Typically seen as the last hurrah of the aristocracy, the Edwardian period was full of social turmoil. Political groups abounded, some violent and some not: Anarchists, Nihilists, and Socialists, whose agitations of and attractions to the working classes upset the delicate balance of the haves and have nots. Not only was Parliament swiftly becoming to domain of progressive, Liberal politicians who had no pretensions to advancing into the aristocracy, as middle-class men formerly desired, but they were fighting to pass laws to shorten work hours, institute income tax, death duties and worst of all, in England at least, old age pensions, unemployment benefit and state financial support for the sick and infirm (per Lloyd George’s “People’s Budget”).
By the mid-1900s, there came a schism between the young and their elders, whose wants, needs and desires had long reigned supreme. This “cult of youth” found young men and women creating a separate life from that of their parents, disrupting the notions that only married, settled men and women mattered in society. The suffragist/suffragette movement helped to shatter the lingering ideals of womanhood. Though women entered into the workforce in the 1880s and 1890s, it wasn’t until the 1910s that young women from well-to-do backgrounds thought of attending college and striking out on their own.
The influence of the Prince of Wales (later King Edward VII) dominated this period. His manner of dress, speech, leisure, amusements–and those with whom he chose to befriend, were slavishly imitated by those who wished to be accepted as “smart.” It was he who threw open the doors of society, extending a welcome to wealthy Anglo-, Franco-, and German-Jewish families (the Rothschilds, Sassoons, and Cassells, among others), American millionaires, and the nouveaux riches derived from Britain’s many colonies.
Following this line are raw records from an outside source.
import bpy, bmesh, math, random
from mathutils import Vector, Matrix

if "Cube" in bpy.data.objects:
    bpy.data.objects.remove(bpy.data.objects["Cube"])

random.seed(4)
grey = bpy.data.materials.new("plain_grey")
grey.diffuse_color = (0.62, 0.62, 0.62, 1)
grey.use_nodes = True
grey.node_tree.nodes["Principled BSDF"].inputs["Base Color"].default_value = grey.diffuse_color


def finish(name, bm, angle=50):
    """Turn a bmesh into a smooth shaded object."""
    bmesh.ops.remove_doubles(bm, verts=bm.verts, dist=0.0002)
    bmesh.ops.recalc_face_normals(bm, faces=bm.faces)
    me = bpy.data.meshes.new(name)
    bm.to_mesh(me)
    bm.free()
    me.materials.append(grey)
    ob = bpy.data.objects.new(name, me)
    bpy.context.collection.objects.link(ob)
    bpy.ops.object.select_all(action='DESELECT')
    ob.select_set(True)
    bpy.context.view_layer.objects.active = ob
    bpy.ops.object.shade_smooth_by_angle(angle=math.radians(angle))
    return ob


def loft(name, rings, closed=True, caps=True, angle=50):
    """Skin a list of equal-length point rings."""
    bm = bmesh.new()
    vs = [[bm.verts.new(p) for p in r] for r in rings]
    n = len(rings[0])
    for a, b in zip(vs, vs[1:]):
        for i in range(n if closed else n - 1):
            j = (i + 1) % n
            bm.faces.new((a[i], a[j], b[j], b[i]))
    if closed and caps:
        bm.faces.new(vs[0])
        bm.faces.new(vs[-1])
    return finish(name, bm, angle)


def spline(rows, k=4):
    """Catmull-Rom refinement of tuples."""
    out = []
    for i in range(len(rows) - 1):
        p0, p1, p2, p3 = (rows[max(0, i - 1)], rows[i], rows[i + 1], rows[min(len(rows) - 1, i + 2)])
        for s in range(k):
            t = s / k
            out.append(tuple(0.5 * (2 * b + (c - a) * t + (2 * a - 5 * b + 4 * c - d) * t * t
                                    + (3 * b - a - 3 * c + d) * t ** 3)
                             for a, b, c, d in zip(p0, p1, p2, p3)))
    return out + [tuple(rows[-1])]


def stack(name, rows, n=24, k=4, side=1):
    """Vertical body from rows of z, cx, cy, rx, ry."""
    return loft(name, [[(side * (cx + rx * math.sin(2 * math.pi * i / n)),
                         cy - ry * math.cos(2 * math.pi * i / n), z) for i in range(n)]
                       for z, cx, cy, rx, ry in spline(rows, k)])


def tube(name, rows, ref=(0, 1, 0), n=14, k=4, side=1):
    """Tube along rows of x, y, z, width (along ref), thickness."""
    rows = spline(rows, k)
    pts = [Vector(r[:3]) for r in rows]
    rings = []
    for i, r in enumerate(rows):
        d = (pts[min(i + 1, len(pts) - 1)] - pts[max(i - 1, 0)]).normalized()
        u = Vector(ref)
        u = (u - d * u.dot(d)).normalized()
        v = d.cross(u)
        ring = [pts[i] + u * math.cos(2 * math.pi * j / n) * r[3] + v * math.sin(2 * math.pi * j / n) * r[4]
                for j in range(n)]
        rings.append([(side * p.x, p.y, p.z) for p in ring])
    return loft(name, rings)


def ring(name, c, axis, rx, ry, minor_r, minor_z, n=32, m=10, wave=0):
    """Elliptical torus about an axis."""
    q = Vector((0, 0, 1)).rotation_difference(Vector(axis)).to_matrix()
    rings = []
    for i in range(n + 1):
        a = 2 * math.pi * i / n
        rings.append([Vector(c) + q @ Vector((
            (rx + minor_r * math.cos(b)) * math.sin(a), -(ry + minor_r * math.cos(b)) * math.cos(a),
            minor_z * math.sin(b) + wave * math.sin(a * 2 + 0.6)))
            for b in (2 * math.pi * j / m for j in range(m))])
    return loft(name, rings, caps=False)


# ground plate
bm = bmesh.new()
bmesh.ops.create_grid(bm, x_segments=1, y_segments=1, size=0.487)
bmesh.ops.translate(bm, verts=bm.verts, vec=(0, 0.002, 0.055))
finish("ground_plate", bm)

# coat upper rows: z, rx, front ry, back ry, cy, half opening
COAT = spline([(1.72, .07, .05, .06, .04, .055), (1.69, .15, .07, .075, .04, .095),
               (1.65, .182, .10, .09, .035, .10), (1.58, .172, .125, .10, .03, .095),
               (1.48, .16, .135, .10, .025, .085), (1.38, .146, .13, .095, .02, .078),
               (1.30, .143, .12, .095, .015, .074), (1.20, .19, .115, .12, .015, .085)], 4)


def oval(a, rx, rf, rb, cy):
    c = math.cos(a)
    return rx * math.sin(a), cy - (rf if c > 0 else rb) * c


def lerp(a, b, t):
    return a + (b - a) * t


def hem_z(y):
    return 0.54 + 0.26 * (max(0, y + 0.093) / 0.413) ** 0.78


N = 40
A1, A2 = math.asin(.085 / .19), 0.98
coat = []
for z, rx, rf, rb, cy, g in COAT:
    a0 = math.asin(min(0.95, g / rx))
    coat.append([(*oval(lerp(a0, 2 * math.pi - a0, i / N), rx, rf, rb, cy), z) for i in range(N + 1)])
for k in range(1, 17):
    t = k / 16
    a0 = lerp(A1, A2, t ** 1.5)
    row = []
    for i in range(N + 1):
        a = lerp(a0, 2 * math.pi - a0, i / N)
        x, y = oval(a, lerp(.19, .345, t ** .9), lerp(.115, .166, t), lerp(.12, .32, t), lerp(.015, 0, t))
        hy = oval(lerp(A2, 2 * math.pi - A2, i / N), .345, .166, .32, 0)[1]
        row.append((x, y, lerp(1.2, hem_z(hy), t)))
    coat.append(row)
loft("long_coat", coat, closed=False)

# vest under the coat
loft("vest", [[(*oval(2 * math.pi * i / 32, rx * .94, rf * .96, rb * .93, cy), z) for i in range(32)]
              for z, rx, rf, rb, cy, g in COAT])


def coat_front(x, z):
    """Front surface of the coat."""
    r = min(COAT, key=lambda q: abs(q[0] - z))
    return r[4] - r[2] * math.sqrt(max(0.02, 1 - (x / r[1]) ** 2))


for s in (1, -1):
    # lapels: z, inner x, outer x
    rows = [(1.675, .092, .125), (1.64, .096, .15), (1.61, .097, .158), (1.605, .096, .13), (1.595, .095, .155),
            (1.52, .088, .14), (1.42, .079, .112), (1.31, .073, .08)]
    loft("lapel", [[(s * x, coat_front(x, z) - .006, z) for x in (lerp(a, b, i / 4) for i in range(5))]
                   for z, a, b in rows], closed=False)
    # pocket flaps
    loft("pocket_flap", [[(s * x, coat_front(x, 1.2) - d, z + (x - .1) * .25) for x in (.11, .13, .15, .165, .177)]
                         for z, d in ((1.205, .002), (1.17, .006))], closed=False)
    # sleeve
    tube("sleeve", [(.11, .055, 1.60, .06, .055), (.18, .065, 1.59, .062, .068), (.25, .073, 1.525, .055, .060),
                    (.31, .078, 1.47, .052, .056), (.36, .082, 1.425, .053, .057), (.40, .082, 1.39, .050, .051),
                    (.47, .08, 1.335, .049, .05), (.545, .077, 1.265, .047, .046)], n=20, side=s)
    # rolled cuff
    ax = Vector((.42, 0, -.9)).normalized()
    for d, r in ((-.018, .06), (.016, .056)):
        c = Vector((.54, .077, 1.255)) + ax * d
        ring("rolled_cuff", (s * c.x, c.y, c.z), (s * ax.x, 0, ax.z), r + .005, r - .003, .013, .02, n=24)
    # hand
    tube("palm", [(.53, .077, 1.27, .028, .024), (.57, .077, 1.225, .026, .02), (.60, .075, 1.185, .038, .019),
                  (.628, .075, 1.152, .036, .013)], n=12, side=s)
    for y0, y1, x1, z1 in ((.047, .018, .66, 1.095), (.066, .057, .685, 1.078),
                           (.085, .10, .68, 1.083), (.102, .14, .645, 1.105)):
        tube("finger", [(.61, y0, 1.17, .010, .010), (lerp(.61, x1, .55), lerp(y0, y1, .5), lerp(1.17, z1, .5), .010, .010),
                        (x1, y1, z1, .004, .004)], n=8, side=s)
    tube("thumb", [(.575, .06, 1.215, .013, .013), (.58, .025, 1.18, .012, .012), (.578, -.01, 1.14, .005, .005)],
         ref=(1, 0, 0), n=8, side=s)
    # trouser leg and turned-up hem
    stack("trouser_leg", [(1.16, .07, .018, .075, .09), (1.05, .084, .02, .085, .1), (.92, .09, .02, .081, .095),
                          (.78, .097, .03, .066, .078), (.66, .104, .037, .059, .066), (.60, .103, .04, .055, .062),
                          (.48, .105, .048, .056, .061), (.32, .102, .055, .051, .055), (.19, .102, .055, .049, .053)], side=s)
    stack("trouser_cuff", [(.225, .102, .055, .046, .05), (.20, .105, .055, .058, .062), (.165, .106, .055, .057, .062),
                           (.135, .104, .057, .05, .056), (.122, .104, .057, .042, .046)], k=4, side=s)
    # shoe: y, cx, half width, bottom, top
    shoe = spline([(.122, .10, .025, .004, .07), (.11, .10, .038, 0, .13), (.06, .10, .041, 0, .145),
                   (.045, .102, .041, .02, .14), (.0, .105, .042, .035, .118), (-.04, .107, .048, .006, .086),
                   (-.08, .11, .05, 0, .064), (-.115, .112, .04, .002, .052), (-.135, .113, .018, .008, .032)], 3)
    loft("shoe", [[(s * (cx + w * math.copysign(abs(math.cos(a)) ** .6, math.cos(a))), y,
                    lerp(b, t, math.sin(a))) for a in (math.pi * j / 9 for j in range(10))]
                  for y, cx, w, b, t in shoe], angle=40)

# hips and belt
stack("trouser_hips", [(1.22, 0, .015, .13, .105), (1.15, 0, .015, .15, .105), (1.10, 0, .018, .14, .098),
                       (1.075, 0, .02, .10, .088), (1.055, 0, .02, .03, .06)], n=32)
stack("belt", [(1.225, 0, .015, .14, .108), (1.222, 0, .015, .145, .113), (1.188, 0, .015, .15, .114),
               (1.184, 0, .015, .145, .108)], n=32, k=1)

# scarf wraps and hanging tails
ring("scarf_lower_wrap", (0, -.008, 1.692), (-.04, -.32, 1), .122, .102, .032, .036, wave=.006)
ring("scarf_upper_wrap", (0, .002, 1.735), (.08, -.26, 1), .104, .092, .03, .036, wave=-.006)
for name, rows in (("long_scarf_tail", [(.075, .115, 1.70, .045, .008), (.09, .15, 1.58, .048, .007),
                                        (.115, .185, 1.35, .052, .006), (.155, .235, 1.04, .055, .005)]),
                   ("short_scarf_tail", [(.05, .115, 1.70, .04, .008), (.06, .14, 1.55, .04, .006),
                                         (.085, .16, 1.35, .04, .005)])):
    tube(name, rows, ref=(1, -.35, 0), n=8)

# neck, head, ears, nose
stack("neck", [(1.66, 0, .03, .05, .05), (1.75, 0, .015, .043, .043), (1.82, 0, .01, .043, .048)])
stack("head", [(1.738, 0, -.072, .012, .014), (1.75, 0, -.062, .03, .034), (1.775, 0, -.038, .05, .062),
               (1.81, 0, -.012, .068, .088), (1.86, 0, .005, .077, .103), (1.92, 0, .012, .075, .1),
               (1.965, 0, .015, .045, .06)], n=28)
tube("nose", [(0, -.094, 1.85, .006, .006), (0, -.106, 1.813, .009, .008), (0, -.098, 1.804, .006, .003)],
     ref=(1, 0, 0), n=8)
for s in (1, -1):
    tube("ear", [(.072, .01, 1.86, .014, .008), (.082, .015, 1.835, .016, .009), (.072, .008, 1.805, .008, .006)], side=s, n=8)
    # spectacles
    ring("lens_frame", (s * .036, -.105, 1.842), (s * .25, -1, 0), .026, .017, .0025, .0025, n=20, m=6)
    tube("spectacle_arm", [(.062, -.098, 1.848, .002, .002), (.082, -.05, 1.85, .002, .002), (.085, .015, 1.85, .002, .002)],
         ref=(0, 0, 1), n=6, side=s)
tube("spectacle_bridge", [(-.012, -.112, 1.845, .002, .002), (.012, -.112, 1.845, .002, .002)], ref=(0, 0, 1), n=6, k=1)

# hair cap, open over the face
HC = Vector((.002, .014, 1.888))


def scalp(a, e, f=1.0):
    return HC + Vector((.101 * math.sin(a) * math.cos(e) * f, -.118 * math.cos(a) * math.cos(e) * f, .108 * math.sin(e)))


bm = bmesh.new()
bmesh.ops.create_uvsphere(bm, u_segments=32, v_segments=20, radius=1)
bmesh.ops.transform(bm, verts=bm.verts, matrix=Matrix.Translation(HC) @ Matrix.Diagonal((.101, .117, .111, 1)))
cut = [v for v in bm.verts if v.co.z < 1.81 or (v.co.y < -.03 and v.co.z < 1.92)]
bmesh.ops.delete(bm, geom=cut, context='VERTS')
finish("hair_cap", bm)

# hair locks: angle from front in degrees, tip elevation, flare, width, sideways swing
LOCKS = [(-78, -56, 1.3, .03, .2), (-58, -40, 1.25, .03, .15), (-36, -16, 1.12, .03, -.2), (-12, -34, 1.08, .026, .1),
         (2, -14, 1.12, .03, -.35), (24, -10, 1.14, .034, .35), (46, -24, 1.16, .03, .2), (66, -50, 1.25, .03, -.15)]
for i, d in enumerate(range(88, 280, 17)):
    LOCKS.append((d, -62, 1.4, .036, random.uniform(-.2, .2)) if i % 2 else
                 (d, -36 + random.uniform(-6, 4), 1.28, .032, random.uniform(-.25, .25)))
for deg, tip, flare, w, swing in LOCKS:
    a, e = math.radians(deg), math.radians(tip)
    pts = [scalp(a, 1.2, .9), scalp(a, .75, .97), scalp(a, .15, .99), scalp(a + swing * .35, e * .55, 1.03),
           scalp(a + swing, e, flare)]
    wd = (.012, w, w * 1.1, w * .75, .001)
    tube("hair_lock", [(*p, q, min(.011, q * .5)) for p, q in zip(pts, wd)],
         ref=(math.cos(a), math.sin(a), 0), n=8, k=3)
Progressive politics shaped the United States. Guided by the boisterous, charismatic Theodore Roosevelt, America began to take its place as a world power, and after WWI, amidst the shattered, charred fields of Europe, it became the dominant power in the world.
Science and Technology
Many people considered this period to be the “age of optimism.” So many things had been invented so quickly–telephones, typewriters, sewing machines, motorcars, aeroplanes, wireless–it was thought that war would be averted due to the surplus of helpful inventions.
Art, Literature and Music
Writers, artists and composers we consider “modern” had their roots in the Edwardian era. The Bloomsbury Group, included author E.M. Forster, whose first four novels were published between the years 1905 and 1910. Pablo Picasso moved to Paris in 1900, and Cubism was formed around 1909-1912. Authors like Galsworthy and playwrights like Shaw, Ibsen and Pinero challenged mid-Victorian tastes, introducing themes such as venereal disease, fallen women, class, etc as the subject of their plays.
Religion and Spirituality
The church no longer played as vital a role in the daily lives of Edwardians. Darwinism, which gained a foothold in society in the 1850s and ’60s, melded with the rapid technological advances of the period, and many people felt man to be nigh invincible!